According to its websiteChecked Baggage Policy Effective Sept10 2012 PSN 0812-119 and to an internal memo sent to Amtrak employees today (PDF), here are the new policies:
Currently: Each passenger can check up to 6 bags – 3 free of charge and 3 for $10 per bag.
New: Each passenger can check up to 4 bags – 2 free of charge and 2 for $20 each.
Currently: Each bag not to exceed 50 lbs. (23 kg), 36″ x 36″ x 36″ (900 x 900 x 900 millimeters).
New: Each bag in checked baggage is limited to a size of 75 linear inches (length + width + height). Oversize baggage (76 – 100 linear inches) is accepted for $20.00/bag.
Currently: Special item rates accepted for $5, and can include tandem bikes and kayaks.
New: Special items will cost $10. Tandem bicycles and kayaks are no longer accepted.
Also new: Luggage must be checked 45 minutes prior to scheduled train departure.

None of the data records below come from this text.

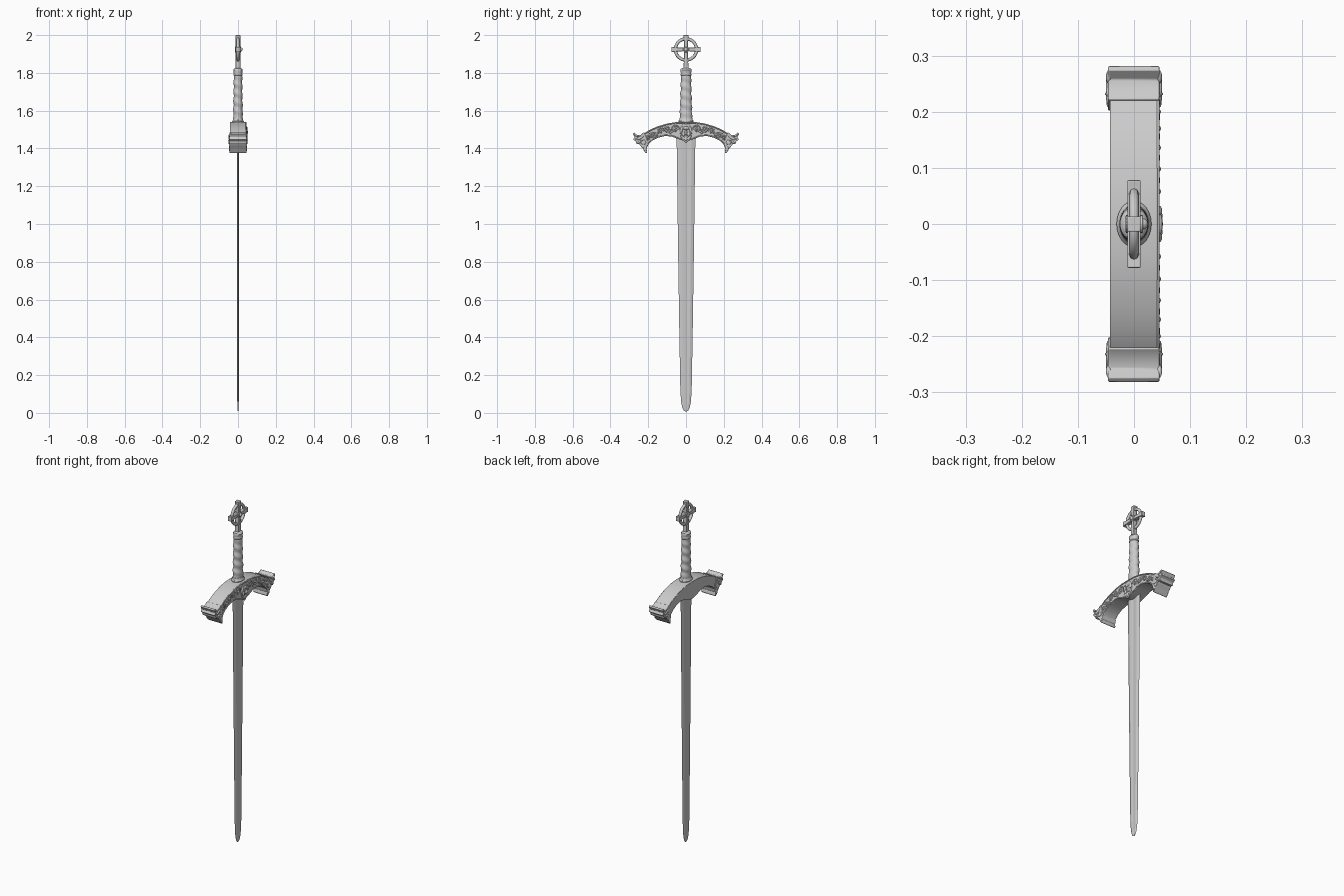
import bpy, bmesh, math
from mathutils import Vector
from math import sin, cos, pi

if "Cube" in bpy.data.objects:
    bpy.data.objects.remove(bpy.data.objects["Cube"])


def finish(name, bm, bevel=0.0, angle=35):
    bmesh.ops.recalc_face_normals(bm, faces=bm.faces)
    me = bpy.data.meshes.new(name)
    bm.to_mesh(me)
    bm.free()
    ob = bpy.data.objects.new(name, me)
    bpy.context.collection.objects.link(ob)
    if bevel:
        m = ob.modifiers.new("bevel", 'BEVEL')
        m.width, m.segments, m.limit_method = bevel, 2, 'ANGLE'
        m.angle_limit = math.radians(40)
    bpy.ops.object.select_all(action='DESELECT')
    ob.select_set(True)
    bpy.context.view_layer.objects.active = ob
    bpy.ops.object.shade_smooth_by_angle(angle=math.radians(angle))
    return ob


def loft(name, rings, angle=35):
    bm = bmesh.new()
    vs = [[bm.verts.new(p) for p in r] for r in rings]
    n = len(vs[0])
    for a, b in zip(vs, vs[1:]):
        for i in range(n):
            bm.faces.new((a[i], a[(i + 1) % n], b[(i + 1) % n], b[i]))
    bm.faces.new(vs[0])
    bm.faces.new(vs[-1])
    return finish(name, bm, angle=angle)


def prism(name, yz, x0, x1, bevel=0.002):
    bm = bmesh.new()
    f = bm.faces.new([bm.verts.new((x0, y, z)) for y, z in yz])
    ext = bmesh.ops.extrude_face_region(bm, geom=[f])['geom']
    bmesh.ops.translate(bm, vec=(x1 - x0, 0, 0),
                        verts=[v for v in ext if isinstance(v, bmesh.types.BMVert)])
    return finish(name, bm, bevel)


def ball(name, loc, scale, tilt=0.0):
    bm = bmesh.new()
    bmesh.ops.create_uvsphere(bm, u_segments=16, v_segments=10, radius=1)
    ob = finish(name, bm, angle=180)
    ob.location, ob.scale, ob.rotation_euler = loc, scale, (tilt, 0, 0)
    return ob


def tube(name, pts, r, cyclic=False, taper=False):
    cu = bpy.data.curves.new(name, 'CURVE')
    cu.dimensions, cu.bevel_depth, cu.bevel_resolution = '3D', r, 2
    cu.use_fill_caps = True
    sp = cu.splines.new('POLY')
    sp.points.add(len(pts) - 1)
    for i, p in enumerate(pts):
        sp.points[i].co = (*p, 1)
        sp.points[i].radius = 1 - 0.5 * i / len(pts) if taper else 1
    sp.use_cyclic_u = cyclic
    ob = bpy.data.objects.new(name, cu)
    bpy.context.collection.objects.link(ob)
    bpy.ops.object.select_all(action='DESELECT')
    ob.select_set(True)
    bpy.context.view_layer.objects.active = ob
    bpy.ops.object.convert(target='MESH')
    bpy.ops.object.shade_smooth()
    return bpy.context.object


def scroll(name, x, y, z, r, start, d, turns=1.4, n=26):
    pts = []
    for i in range(n):
        t = i / (n - 1)
        a, q = start + d * turns * 2 * pi * t, r * (1 - 0.8 * t)
        pts.append((x, y + q * cos(a), z + q * sin(a)))
    return tube(name, pts, 0.0035, taper=True)


# Blade: bevelled edges with a shallow central fuller, rounded tip
section = [(-1, 0), (-.6, 1), (-.25, .9), (0, .5), (.25, .9), (.6, 1),
           (1, 0), (.6, -1), (.25, -.9), (0, -.5), (-.25, -.9), (-.6, -1)]
stations = [(0.008, .004, .001), (.014, .013, .002), (.03, .02, .003), (.06, .026, .004),
            (.12, .030, .0045), (.4, .035, .005), (.8, .041, .006), (1.1, .045, .006),
            (1.3, .0475, .006), (1.48, .05, .006)]
loft("blade", [[(t * b, w * a, z) for a, b in section] for z, w, t in stations], 12)

# Crossguard body, arched
top = [(0, 1.541), (.05, 1.54), (.10, 1.532), (.15, 1.517), (.19, 1.5), (.225, 1.478), (.245, 1.46)]
under = [(.212, 1.40), (.2, 1.422), (.18, 1.441), (.148, 1.457), (.11, 1.466), (.075, 1.463),
         (.045, 1.451), (.02, 1.443), (0, 1.44)]
half = top + under
outline = half + [(-y, z) for y, z in reversed(half[1:-1])]
prism("crossguard", outline, -.043, .042)

# Raised rims along the carved face
for nm, line in (("upper_rim", top), ("lower_rim", under)):
    full = [(-y, z) for y, z in line] + [(y, z) for y, z in reversed(line)] if line is under else \
        [(-y, z) for y, z in reversed(line)] + line[1:]
    if line is under:
        full = [(-y, z) for y, z in line] + [(y, z) for y, z in reversed(line[:-1])]
    off = -.004 if line is top else .004
    tube(nm, [(.042, y, z + off) for y, z in full], .0035)

# Flared scroll ends of the guard
cap = [(.222, 1.486), (.24, 1.472), (.258, 1.470), (.274, 1.484), (.282, 1.477), (.273, 1.461),
       (.28, 1.447), (.266, 1.438), (.262, 1.422), (.248, 1.424), (.237, 1.408), (.226, 1.398),
       (.220, 1.384), (.210, 1.374), (.205, 1.381), (.209, 1.398), (.202, 1.415), (.204, 1.44)]
for s, side in ((1, "right"), (-1, "left")):
    prism("guard_end_" + side, [(s * y, z) for y, z in cap], -.046, .045)
    # Head-like carving on both faces of each end
    for x, f in ((.045, "front"), (-.045, "rear")):
        tag = f"_{side}_{f}"
        ball("end_brow" + tag, (x, s * .243, 1.456), (.005, .02, .007), s * -.5)
        ball("end_cheek" + tag, (x, s * .226, 1.432), (.005, .014, .012))
        ball("end_snout" + tag, (x, s * .216, 1.402), (.004, .008, .016), s * .3)
        ball("end_boss" + tag, (x, s * .232, 1.442), (.007, .004, .004))
        for i in range(3):
            ball(f"end_lock_{i}" + tag, (x, s * (.262 - .008 * i), 1.468 - .017 * i),
                 (.005, .013, .005), s * (.4 - .5 * i))
    # Leaf scrolls along the carved face
    for i, (y, z, r) in enumerate([(.058, 1.502, .022), (.098, 1.503, .019),
                                   (.136, 1.491, .018), (.17, 1.475, .017), (.2, 1.456, .014)]):
        d = s * (1 if i % 2 else -1)
        start = pi if s > 0 else 0
        scroll(f"scroll_{side}_{i}", .042, s * y, z, r, start, d)
        ball(f"scroll_bud_{side}_{i}", (.042, s * y, z), (.006, .006, .006))
        up = 1 if i % 2 else -1
        ball(f"scroll_leaf_{side}_{i}", (.042, s * (y + .02), z - .004 + up * .011),
             (.0045, .013, .005), s * up * .6)

# Central medallion on the carved face
shield = [(0, 1.428), (.014, 1.44), (.028, 1.462), (.033, 1.49), (.027, 1.515), (.012, 1.532)]
prism("medallion", shield + [(-y, z) for y, z in reversed(shield[1:])], .038, .045, .003)
ball("medallion_brow", (.045, 0, 1.508), (.006, .02, .008))
ball("medallion_nose", (.046, 0, 1.485), (.006, .006, .018))
ball("medallion_chin", (.045, 0, 1.452), (.005, .009, .012))
for s, side in ((1, "right"), (-1, "left")):
    ball("medallion_cheek_" + side, (.045, s * .014, 1.476), (.006, .009, .012))
    ball("medallion_leaf_" + side, (.044, s * .024, 1.499), (.006, .007, .02), s * .3)


# Grip: oval, with swells that twist round it
def oval(z, rx, ry, wave=0.0, n=32):
    out = []
    for i in range(n):
        a = 2 * pi * i / n
        k = 1 + wave * sin((z - 1.57) * 2 * pi / .048 + a)
        out.append((rx * k * cos(a), ry * k * sin(a), z))
    return out


rings = []
for i in range(61):
    t = i / 60
    fade = min(1, 6 * t, 6 * (1 - t))
    rings.append(oval(1.555 + .24 * t, .025 - .003 * t, .033 - .007 * t, .07 * fade))
loft("grip", rings, 60)
loft("grip_base", [oval(z, a, b) for z, a, b in
                   [(1.53, .031, .041), (1.545, .031, .041), (1.55, .027, .036), (1.562, .026, .034)]])
loft("grip_collar", [oval(z, a, b) for z, a, b in
                     [(1.785, .022, .026), (1.79, .025, .03), (1.797, .022, .027), (1.803, .023, .028),
                      (1.815, .025, .03), (1.822, .021, .027), (1.826, .014, .018)]])

# Pommel: ringed cross
C = 1.924
ring = [(0, .056 * cos(2 * pi * i / 48), C + .056 * sin(2 * pi * i / 48)) for i in range(48)]
tube("pommel_ring", ring, .0085, cyclic=True)
for nm, ang, length in (("right", 0, .078), ("top", pi / 2, .076),
                        ("left", pi, .078), ("bottom", -pi / 2, .102)):
    d, n = Vector((cos(ang), sin(ang))), Vector((-sin(ang), cos(ang)))
    pts = [d * u + n * v for u, v in ((0, -.009), (.045, -.01), (length, -.014),
                                      (length, .014), (.045, .01), (0, .009))]
    prism("pommel_arm_" + nm, [(p.x, C + p.y) for p in pts], -.012, .012)
prism("pommel_hub", [(.016 * cos(i * pi / 8), C + .016 * sin(i * pi / 8)) for i in range(16)],
      -.015, .016)
ball("pommel_boss", (.016, 0, C), (.009, .01, .01))
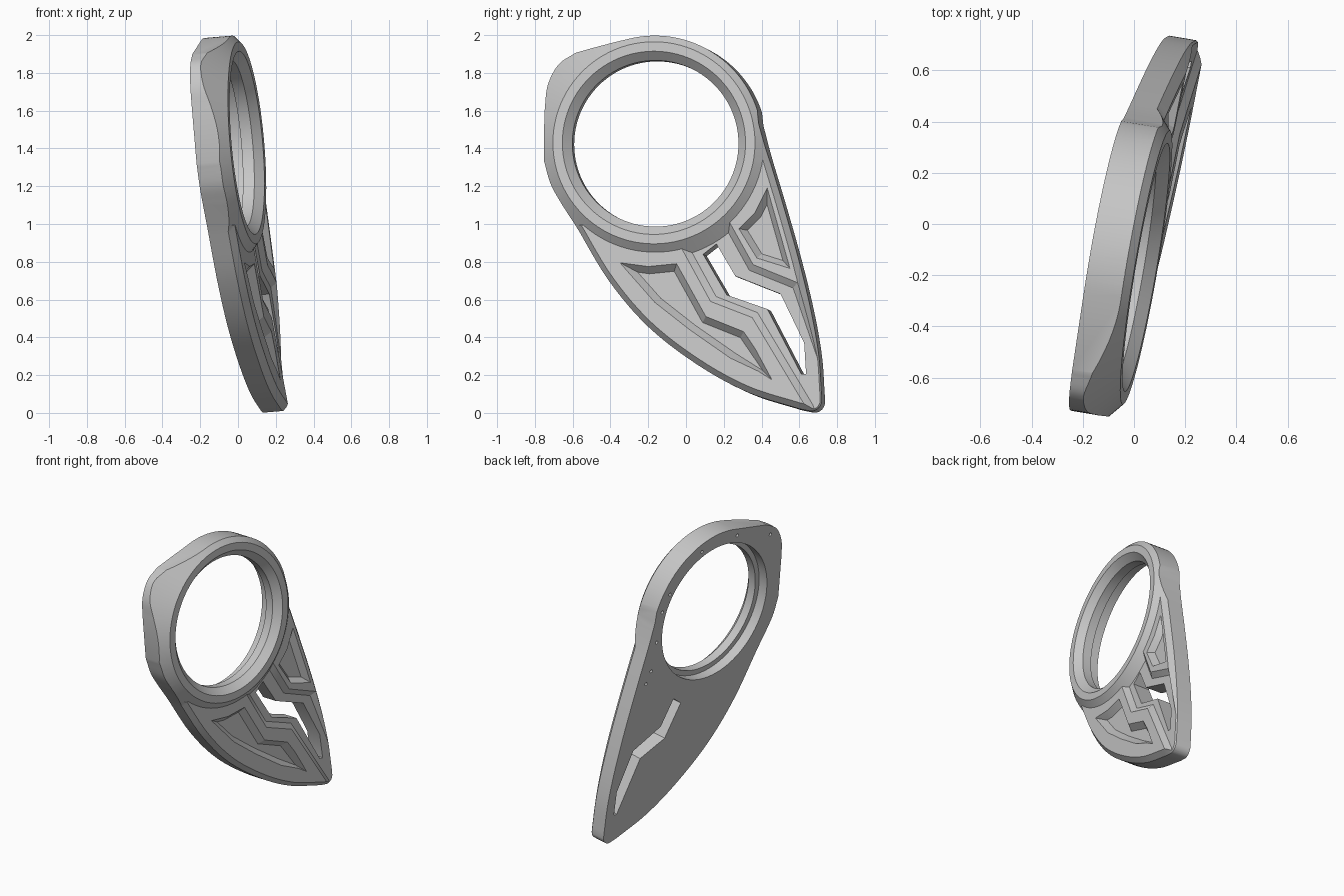
import bpy, bmesh, math
from mathutils import Vector, Matrix

if "Cube" in bpy.data.objects:
    bpy.data.objects.remove(bpy.data.objects["Cube"])

RIM, FLOOR, PANEL = 0.175, 0.113, 0.14     # heights above the flat back
CENTRE = Vector((-0.14, 1.415))


def circle(radius, start=0, end=360, count=96, centre=CENTRE):
    steps = count if end - start == 360 else count - 1
    return [centre + radius * Vector((math.cos(a), math.sin(a)))
            for a in (math.radians(start + (end - start) * i / steps) for i in range(count))]


def spline(points, steps=6):
    """Smooth open curve through the points."""
    p = [Vector(q) for q in points]
    p = [2 * p[0] - p[1]] + p + [2 * p[-1] - p[-2]]
    out = []
    for a, b, c, d in zip(p, p[1:], p[2:], p[3:]):
        for i in range(steps):
            t = i / steps
            out.append(0.5 * (2 * b + (c - a) * t + (2 * a - 5 * b + 4 * c - d) * t**2
                              + (3 * b - a - 3 * c + d) * t**3))
    return out + [p[-2]]


def ccw(points):
    p = [Vector(q) for q in points]
    area = sum(a.x * b.y - b.x * a.y for a, b in zip(p, p[1:] + p[:1]))
    return p if area > 0 else p[::-1]


def inset(points, d):
    """Move every edge of a counter-clockwise polygon inwards by d."""
    out = []
    for i, q in enumerate(points):
        e = (q - points[i - 1]).normalized()
        f = (points[(i + 1) % len(points)] - q).normalized()
        n = Vector((-e.y, e.x)) + Vector((-f.y, f.x))
        out.append(q + n * (2 * d / max(n.length_squared, 0.5)))
    return out


def loft(name, rings):
    """Closed solid through stacked (polygon, height) sections."""
    bm = bmesh.new()
    loops = [[bm.verts.new((q.x, q.y, h)) for q in pts] for pts, h in rings]
    for lo, hi in zip(loops, loops[1:]):
        for i in range(len(lo)):
            j = (i + 1) % len(lo)
            bm.faces.new((lo[i], lo[j], hi[j], hi[i]))
    bm.faces.new(loops[0][::-1])
    bm.faces.new(loops[-1])
    mesh = bpy.data.meshes.new(name)
    bm.to_mesh(mesh)
    bm.free()
    obj = bpy.data.objects.new(name, mesh)
    bpy.context.collection.objects.link(obj)
    return obj


def combine(target, tool, operation):
    mod = target.modifiers.new("shape", "BOOLEAN")
    mod.operation, mod.solver, mod.object = operation, "MANIFOLD", tool
    bpy.context.view_layer.objects.active = target
    bpy.ops.object.modifier_apply(modifier=mod.name)
    bpy.data.objects.remove(tool)


def recess(target, name, points, floor, slope):
    """Cut a sunken area with sloping walls into the panel face."""
    pts = ccw([Vector(q) + Vector((0.024, -0.012)) for q in points])
    cutter = loft(name, [(inset(pts, slope), floor), (inset(pts, -slope), 2 * PANEL - floor)])
    combine(target, cutter, "DIFFERENCE")


# Outline: ring arc, corner lug, long lower edge, rounded tip, right edge
arc = circle(0.57, 18, 104, 30)
lug = spline([(-0.57, 1.9), (-0.665, 1.84), (-0.72, 1.73), (-0.73, 1.6)]) + \
    spline([(-0.73, 1.32), (-0.695, 1.2), (-0.64, 1.1)])
lower = spline([(-0.57, 0.99), (-0.39, 0.69), (-0.18, 0.445), (0.08, 0.245),
                (0.345, 0.1), (0.62, 0.012)]) + \
    circle(0.055, -95, -5, 8, Vector((0.681, 0.056)))
right = spline([(0.735, 0.09), (0.72, 0.3), (0.68, 0.53), (0.615, 0.8),
                (0.53, 1.1), (0.455, 1.35), (0.41, 1.52)])
outline = arc + lug + lower + right

# Lower plate with bevelled rim
blade = lower + right
plate = loft("lower_plate", [(inset(blade, -0.03), -0.1), (inset(blade, -0.03), PANEL - 0.07),
                             (inset(blade, 0.03), PANEL)])

# Stepped channel around the slot, running out at the tip
recess(plate, "channel", [(-0.12, 1.05), (-0.02, 0.865), (0.13, 0.59), (0.35, 0.505),
                          (0.635, 0.03), (0.68, -0.1), (0.95, -0.1), (0.95, 0.33),
                          (0.715, 0.33), (0.59, 0.69), (0.355, 0.785), (0.23, 1.01),
                          (0.17, 1.12)], FLOOR, 0.035)

# Panel pockets
zigzag = [(-0.05, 0.79), (0.105, 0.51), (0.305, 0.43), (0.455, 0.175)]
sweep = [(0.235, 0.29), (0.02, 0.44), (-0.165, 0.585), (-0.35, 0.795), (-0.2, 0.775)]
recess(plate, "left_pocket", zigzag + sweep, 0.1, 0.035)
recess(plate, "right_pocket", [(0.43, 1.19), (0.55, 0.765), (0.375, 0.82),
                               (0.28, 0.975), (0.365, 1.06)], 0.1, 0.03)

# Ring with conical flank, joined to the plate and trimmed to the outline
body = loft("ring_plate", [(circle(0.535 + 0.3 / 0.85), RIM - 0.3), (circle(0.535), RIM)])
combine(body, plate, "UNION")
combine(body, loft("trim", [(outline, 0), (outline, 0.3)]), "INTERSECT")

# Through slot
slot = ccw([(0.11, 0.83), (0.18, 0.885), (0.28, 0.715), (0.52, 0.62), (0.645, 0.36),
            (0.655, 0.195), (0.63, 0.195), (0.45, 0.54), (0.235, 0.615)])
combine(body, loft("slot", [(slot, -0.2), (slot, 0.3)]), "DIFFERENCE")

# Bore with inner lip and front chamfer
bore = [(0.475, -0.2), (0.475, 0.07), (0.44, 0.07), (0.44, 0.13), (0.525, RIM + 0.04)]
combine(body, loft("bore", [(circle(r), h) for r, h in bore]), "DIFFERENCE")

# Small pin holes in the back
for offset in [(-0.47, 0.4), (-0.16, 0.5), (0.16, 0.49), (0.43, 0.27),
               (0.49, 0.16), (0.52, -0.05), (0.55, -0.25), (0.59, -0.33)]:
    pin = circle(0.011, count=12, centre=CENTRE + Vector(offset))
    combine(body, loft("pin_hole", [(pin, -0.1), (pin, 0.04)]), "DIFFERENCE")

# Stand the plate up with its lean
b, c = 0.17, -0.085
body.data.transform(Matrix(((b, c, 1, 0.017), (1, 0, -b, 0), (0, 1, -c, 0), (0, 0, 0, 1))))

# Material and shading
grey = bpy.data.materials.new("plain_grey")
grey.use_nodes = True
grey.diffuse_color = (0.57, 0.57, 0.57, 1)
grey.node_tree.nodes["Principled BSDF"].inputs["Base Color"].default_value = grey.diffuse_color
body.data.materials.clear()
body.data.materials.append(grey)
for face in body.data.polygons:
    face.material_index = 0
bpy.ops.object.select_all(action="DESELECT")
body.select_set(True)
bpy.context.view_layer.objects.active = body
bpy.ops.object.shade_smooth_by_angle(angle=math.radians(25))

Rates for storage, parcel check will increase to $4 ($5.50 at New York Penn Station) per bag for each 24 hour period.
Each passenger will still be able to carry on a total of two bags, each not to exceed 50 lbs. and 28 x 22 x 14 inches, according to Amtrak.
The changes have met with a positive reception within Amtrak, where insiders say they now more closely resemble Southwest’s policies, but are still sufficiently different from the legacy carriers, which charge passengers for the first checked bag.
“The fact that Amtrak offers the ability to take up to two carry-ons plus a personal item like a backpack, laptop or briefcase, and check two bags — all for free — means that we are a leader in the travel industry,” one Amtrak insider told me. “You can check two more bags, up to four, for only $20 each. While not all stations offer checked baggage, including most Northeast Corridor trains, the carry-on policy is still very generous and really puts us in a class of our own within the travel industry.”
I asked an Amtrak spokesman about the changes. Here’s what he had to say:
Given our ridership growth, there is not sufficient space to accommodate all the checked baggage some of our passengers are attempting to bring aboard on many of our overnight routes.
Still, our free checked baggage allowance is higher than many other carriers, with Amtrak allowing two bags per person (adult or child), plus carry-ons. Our charges for exceeding the free checked bag allowance also compare favorably with other carriers.
Amtrak denies the move was made to raise ancillary revenues and the spokesman points out that the PDF memo I linked to in this post was circulated to all stations.
What do you think of these changes?